36 years ago last week, a deranged music fan named Mark David Chapman took John Lennon by surprise and shot him four times at the entrance of the Dakota apartment building on West 72nd Street in New York City, killing him and plunging us into a world of three Beatles (George Harrison’s passing 21 years later would plunge us into a world of two).
The Pearl Harbor attack prompted President FDR to proclaim December 7, 1941 as “a date which will live in infamy.” December 8, 1980 lives in infamy as well. And it turns out Japan actually plays a part in both these infamies. With Pearl Harbor it’s obvious – war and hatred taking center stage. With Mr. Lennon, it’s in the form of peace and love – his widow Yoko Ono, born in Tokyo and by his side from 1968 until his last moments on earth.
Ono’s eccentric, experimental musical compositions decorate albums like Some Time in New York City, Double Fantasy, and Milk and Honey, as well as over a dozen of her solo releases.

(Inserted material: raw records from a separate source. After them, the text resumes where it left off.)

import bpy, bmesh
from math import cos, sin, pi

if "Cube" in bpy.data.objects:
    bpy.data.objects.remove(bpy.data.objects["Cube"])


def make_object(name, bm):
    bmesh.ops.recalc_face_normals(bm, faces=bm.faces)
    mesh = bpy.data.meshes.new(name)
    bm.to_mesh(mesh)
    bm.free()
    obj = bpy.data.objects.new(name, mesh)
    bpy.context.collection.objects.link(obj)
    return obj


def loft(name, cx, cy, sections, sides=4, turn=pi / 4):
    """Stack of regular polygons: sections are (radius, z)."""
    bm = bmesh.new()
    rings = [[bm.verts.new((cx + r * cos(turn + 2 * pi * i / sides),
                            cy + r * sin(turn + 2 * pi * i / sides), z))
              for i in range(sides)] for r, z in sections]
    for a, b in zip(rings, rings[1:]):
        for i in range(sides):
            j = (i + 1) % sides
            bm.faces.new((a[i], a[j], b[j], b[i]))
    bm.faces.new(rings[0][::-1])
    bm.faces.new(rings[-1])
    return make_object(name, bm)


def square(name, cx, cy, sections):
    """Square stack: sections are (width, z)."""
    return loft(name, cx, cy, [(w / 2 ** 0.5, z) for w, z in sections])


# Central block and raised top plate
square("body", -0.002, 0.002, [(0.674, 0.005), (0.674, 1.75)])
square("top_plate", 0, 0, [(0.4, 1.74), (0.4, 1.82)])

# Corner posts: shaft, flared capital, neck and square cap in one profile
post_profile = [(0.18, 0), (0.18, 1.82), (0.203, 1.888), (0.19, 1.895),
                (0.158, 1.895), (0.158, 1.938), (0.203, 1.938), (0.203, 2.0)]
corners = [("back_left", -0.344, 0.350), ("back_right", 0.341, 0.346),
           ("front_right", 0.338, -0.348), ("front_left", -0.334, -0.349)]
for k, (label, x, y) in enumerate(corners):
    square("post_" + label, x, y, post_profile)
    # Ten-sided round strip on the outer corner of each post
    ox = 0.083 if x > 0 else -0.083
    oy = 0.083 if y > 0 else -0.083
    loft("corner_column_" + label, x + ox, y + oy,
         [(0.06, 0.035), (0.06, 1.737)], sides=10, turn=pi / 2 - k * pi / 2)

Her style combined with the general, uh, wackiness of Japan have paved the way for acts like the Plastics, Shonen Knife, Puffy AmiYumi, Perfume, and Kyary Pamyu Pamyu.
So let’s remember Pearl Harbor (oh and some bands that named themselves after it), John Lennon (and the Beatles songs he sang on), Yoko Ono (and the J-pop she inspired)…and some songs with infamy in the title, just to keep things as schizomusical as possible…
USS Shaw exploding (unknown navy photographer)
John Lennon (Bob Gruen)